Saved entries

________________________

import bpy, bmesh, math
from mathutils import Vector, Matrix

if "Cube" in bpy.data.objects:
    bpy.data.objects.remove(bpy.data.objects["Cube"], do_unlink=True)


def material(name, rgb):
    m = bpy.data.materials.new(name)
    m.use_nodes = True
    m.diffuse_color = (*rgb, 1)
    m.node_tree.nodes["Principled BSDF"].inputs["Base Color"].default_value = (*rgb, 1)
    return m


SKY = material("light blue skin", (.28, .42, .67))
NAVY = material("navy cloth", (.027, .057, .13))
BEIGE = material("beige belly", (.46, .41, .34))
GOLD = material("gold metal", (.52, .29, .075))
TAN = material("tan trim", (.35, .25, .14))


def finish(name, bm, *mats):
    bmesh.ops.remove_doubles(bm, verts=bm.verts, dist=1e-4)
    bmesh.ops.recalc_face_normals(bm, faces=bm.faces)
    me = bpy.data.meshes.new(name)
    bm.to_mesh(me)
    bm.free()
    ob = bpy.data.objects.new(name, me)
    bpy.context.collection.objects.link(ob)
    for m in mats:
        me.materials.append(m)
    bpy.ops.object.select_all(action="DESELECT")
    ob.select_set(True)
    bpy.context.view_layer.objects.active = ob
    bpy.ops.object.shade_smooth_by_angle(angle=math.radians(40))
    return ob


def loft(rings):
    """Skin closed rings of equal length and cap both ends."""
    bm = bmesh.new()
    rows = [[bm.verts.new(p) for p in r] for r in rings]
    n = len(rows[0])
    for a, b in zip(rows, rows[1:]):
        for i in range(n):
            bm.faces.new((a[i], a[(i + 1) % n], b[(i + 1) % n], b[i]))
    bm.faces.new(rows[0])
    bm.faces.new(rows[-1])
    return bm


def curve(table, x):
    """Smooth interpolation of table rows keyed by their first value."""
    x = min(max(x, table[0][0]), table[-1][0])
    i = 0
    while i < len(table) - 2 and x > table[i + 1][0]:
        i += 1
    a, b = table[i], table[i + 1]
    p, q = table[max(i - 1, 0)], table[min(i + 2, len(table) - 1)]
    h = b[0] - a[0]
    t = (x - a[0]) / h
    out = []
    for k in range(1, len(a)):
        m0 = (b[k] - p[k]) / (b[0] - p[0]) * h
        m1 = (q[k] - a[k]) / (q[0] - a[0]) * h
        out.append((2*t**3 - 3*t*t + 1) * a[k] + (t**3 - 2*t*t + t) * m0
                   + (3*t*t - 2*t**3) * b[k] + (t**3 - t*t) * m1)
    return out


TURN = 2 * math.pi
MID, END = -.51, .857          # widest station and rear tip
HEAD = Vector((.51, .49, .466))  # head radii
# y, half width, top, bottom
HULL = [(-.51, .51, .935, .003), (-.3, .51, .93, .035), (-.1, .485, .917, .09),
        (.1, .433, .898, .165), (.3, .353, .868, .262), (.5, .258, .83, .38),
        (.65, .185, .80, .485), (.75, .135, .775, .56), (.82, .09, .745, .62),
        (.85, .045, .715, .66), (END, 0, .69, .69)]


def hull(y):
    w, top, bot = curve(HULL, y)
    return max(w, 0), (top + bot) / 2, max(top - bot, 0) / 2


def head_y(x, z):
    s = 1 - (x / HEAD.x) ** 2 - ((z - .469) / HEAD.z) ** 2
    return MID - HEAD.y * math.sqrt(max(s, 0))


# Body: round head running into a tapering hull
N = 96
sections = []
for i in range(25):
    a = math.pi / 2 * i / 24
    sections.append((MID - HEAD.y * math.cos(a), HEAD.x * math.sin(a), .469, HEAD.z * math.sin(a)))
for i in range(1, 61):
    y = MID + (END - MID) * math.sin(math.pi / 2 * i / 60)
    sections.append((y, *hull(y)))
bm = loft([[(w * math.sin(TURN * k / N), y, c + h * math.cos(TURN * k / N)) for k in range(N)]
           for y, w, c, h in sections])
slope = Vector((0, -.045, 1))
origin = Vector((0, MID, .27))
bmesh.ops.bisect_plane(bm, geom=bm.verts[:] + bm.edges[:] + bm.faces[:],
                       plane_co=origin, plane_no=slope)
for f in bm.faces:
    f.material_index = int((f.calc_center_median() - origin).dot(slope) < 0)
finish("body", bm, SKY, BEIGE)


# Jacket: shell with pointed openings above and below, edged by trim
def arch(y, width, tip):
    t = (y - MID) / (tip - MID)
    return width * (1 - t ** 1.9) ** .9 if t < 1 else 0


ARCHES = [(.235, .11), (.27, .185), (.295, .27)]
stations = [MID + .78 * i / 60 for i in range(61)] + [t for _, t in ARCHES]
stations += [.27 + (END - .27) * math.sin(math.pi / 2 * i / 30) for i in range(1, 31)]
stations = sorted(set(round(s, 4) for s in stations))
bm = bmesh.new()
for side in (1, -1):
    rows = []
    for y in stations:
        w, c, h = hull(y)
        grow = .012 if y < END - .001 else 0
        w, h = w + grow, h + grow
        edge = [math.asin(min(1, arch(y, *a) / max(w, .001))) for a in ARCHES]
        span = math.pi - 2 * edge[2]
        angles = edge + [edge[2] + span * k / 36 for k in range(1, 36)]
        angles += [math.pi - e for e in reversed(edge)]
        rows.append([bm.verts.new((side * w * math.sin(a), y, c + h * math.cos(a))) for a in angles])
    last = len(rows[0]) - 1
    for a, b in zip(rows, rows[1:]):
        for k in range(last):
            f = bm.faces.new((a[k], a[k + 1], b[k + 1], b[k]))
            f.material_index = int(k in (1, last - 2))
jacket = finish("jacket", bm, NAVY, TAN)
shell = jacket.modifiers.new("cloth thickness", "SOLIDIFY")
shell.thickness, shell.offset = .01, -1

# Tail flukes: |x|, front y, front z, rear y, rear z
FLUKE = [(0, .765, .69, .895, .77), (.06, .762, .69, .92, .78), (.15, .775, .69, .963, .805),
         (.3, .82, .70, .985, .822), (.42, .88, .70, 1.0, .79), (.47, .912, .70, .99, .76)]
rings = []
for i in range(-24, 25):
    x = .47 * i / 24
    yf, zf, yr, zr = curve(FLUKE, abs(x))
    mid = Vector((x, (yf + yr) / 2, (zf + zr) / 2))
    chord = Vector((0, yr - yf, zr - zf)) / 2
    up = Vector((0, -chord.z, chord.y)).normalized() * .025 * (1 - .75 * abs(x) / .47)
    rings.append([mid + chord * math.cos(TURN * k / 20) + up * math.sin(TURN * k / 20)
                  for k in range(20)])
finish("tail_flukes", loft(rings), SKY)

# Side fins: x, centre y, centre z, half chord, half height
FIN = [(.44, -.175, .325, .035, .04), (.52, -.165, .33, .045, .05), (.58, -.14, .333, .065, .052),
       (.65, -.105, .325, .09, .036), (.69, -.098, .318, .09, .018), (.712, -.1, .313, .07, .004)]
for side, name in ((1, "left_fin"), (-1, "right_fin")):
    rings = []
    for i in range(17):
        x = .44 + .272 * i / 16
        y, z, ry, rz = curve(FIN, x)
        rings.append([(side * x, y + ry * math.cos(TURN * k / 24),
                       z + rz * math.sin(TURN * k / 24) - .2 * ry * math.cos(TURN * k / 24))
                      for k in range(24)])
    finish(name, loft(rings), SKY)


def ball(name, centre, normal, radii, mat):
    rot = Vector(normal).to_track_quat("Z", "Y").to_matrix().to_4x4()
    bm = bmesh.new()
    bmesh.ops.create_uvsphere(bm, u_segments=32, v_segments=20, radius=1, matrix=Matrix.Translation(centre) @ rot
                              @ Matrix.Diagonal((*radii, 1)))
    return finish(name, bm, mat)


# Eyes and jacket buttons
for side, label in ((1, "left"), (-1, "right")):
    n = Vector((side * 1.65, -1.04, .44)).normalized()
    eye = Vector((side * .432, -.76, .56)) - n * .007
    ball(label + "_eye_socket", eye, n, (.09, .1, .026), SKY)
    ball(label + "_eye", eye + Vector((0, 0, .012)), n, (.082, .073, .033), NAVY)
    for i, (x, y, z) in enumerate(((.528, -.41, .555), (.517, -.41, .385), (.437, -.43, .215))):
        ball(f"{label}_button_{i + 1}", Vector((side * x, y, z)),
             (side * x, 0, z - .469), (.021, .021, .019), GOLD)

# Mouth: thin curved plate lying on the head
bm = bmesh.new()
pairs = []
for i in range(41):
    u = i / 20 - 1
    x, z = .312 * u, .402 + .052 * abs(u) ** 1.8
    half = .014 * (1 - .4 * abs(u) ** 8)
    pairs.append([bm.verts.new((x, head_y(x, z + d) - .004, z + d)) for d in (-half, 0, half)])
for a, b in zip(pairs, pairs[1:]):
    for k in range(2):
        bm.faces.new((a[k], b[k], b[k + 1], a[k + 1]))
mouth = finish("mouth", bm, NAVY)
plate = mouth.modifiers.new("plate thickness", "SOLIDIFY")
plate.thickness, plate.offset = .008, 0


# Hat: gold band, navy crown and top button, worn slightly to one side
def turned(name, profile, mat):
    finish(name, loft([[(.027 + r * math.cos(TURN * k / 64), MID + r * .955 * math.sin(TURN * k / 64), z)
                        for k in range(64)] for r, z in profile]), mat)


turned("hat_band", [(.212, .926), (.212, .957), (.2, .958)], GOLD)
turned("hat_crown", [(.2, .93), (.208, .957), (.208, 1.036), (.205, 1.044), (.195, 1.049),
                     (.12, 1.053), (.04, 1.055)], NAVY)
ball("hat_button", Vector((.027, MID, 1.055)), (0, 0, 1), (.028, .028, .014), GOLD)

________________________

PROMPT: Write out exactly the lines above between the line with "(.09, .1, .026), SKY)" and the line with "for k in range(64)]", inclusive, and nothing beyond them.

RESPONSE TO THE TASK:
    ball(label + "_eye_socket", eye, n, (.09, .1, .026), SKY)
    ball(label + "_eye", eye + Vector((0, 0, .012)), n, (.082, .073, .033), NAVY)
    for i, (x, y, z) in enumerate(((.528, -.41, .555), (.517, -.41, .385), (.437, -.43, .215))):
        ball(f"{label}_button_{i + 1}", Vector((side * x, y, z)),
             (side * x, 0, z - .469), (.021, .021, .019), GOLD)

# Mouth: thin curved plate lying on the head
bm = bmesh.new()
pairs = []
for i in range(41):
    u = i / 20 - 1
    x, z = .312 * u, .402 + .052 * abs(u) ** 1.8
    half = .014 * (1 - .4 * abs(u) ** 8)
    pairs.append([bm.verts.new((x, head_y(x, z + d) - .004, z + d)) for d in (-half, 0, half)])
for a, b in zip(pairs, pairs[1:]):
    for k in range(2):
        bm.faces.new((a[k], b[k], b[k + 1], a[k + 1]))
mouth = finish("mouth", bm, NAVY)
plate = mouth.modifiers.new("plate thickness", "SOLIDIFY")
plate.thickness, plate.offset = .008, 0


# Hat: gold band, navy crown and top button, worn slightly to one side
def turned(name, profile, mat):
    finish(name, loft([[(.027 + r * math.cos(TURN * k / 64), MID + r * .955 * math.sin(TURN * k / 64), z)
                        for k in range(64)] for r, z in profile]), mat)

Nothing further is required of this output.